I’m focusing a little bit on hyperthyroid conditions, but the same can be said with hypothyroid conditions. For example, some sources claim that coconut oil is a cure for hypothyroidism, and as a result some people stop taking synthetic or natural thyroid hormone and simply take coconut oil. It really doesn’t matter whether you have a hypothyroid or hyperthyroid condition, as either way there is a lot of false information out there. There obviously is no magic cure for these conditions, as it usually takes a combination of diet, lifestyle changes, and supplementation to restore one’s health back to normal.
How To Choose A Competent Natural Healthcare Professional
Every week I get numerous emails from people asking if I know of a good natural healthcare professional who focuses on endocrine conditions where they live. In most cases the answer is “no”, and it admittedly can be a challenge to find a natural healthcare professional who focuses on endocrine disorders. However, such doctors obviously exist, and if you don’t know of any in or near your area, then the following is one of the best ways to find one. First of all, create a list of all of the naturopaths, chiropractors, and holistic medical doctors in or near your area. In many cases you won’t find a natural endocrine doctor in the same town you live in, but if you’re willing to drive an hour or two then there’s a good chance you can find one.

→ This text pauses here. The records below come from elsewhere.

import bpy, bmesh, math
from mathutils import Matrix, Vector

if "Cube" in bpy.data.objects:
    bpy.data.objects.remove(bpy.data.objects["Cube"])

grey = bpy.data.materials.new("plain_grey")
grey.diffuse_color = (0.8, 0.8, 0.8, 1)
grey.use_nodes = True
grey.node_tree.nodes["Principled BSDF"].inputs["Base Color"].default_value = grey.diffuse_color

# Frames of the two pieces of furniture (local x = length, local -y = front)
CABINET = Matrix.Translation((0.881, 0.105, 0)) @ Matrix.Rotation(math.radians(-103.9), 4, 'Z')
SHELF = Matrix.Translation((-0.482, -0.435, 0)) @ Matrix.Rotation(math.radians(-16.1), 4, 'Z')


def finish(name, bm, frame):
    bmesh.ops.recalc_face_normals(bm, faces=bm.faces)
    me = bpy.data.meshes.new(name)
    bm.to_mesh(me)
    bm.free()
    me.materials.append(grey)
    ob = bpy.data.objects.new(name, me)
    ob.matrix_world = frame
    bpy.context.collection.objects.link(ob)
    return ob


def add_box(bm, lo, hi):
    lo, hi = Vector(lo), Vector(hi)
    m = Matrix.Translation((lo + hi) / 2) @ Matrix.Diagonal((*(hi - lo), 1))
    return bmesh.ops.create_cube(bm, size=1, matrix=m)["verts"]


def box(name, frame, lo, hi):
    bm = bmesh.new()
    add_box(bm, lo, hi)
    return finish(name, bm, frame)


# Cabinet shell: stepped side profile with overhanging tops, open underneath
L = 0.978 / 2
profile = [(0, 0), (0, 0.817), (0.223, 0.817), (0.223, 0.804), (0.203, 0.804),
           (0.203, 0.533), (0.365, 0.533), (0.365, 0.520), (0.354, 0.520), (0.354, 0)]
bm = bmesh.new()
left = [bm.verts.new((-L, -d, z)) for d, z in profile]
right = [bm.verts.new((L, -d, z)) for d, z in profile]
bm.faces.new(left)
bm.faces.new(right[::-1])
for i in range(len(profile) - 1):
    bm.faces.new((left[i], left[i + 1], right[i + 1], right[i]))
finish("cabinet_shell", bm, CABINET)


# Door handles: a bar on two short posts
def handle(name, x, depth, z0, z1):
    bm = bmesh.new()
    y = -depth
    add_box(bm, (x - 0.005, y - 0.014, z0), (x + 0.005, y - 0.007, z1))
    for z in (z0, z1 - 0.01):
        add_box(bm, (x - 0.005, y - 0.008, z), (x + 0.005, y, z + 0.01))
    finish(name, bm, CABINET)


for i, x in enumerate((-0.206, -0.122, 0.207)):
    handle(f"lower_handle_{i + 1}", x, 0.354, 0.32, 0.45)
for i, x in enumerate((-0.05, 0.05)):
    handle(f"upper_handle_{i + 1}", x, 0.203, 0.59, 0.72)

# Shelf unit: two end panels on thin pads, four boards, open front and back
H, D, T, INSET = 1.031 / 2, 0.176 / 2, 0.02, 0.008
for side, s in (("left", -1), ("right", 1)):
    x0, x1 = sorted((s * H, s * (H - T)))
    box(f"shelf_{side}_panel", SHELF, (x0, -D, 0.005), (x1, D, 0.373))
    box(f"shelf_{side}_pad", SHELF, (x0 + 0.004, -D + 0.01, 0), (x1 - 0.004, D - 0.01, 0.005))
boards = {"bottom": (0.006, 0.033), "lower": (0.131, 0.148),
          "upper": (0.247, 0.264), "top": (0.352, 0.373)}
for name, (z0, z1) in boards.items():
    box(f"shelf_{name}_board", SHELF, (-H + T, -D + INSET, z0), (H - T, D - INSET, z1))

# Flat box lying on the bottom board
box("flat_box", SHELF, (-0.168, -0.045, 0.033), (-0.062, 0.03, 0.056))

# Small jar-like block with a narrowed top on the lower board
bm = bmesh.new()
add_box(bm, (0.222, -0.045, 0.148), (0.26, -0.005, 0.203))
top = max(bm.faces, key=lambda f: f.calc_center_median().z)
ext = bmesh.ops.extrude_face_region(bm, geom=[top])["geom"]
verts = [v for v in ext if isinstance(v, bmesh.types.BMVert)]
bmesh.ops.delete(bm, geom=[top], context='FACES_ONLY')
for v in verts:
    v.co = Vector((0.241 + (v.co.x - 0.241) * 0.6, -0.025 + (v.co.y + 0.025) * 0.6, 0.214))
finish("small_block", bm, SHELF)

Anyway, if you were to randomly call a naturopathic doctor or a chiropractor and ask if they see people with thyroid and autoimmune thyroid conditions, there is an decent chance they will say “yes”. But this doesn’t mean they focus on these conditions, and you ideally want to see someone who has a good amount of experience with such conditions. So when you call their office the question you want to ask is “what are the top three conditions the doctor deals with?”. Chances are you’ll ask this question to the front desk receptionist, which is fine. Either way, if one of the answers isn’t “thyroid conditions”, or “autoimmune thyroid conditions”, then it’s time to call another office.
Once you find a doctor who focuses on thyroid or autoimmune thyroid conditions, you probably will also want to ask specifically what type of thyroid and/or autoimmune thyroid conditions they commonly deal with. This is especially true if you have hyperthyroidism and Graves’ Disease, as there definitely are a lot more doctors who focus on hypothyroid conditions, and many of these doctors don’t have much experience with hyperthyroid conditions.
Taking this approach of course won’t guarantee that you will find a natural healthcare professional who has experience dealing with endocrine disorders, but if you contact enough doctors you eventually should find one who can help you. This isn’t to suggest that a general naturopath or chiropractor can’t help someone with a thyroid or autoimmune thyroid condition, as I know some people who chose to see a local holistic doctor due to convenience and were very happy with their decision. You can definitely take this approach, and if things don’t work out you can then always try to find someone who primarily deals with thyroid and autoimmune thyroid conditions.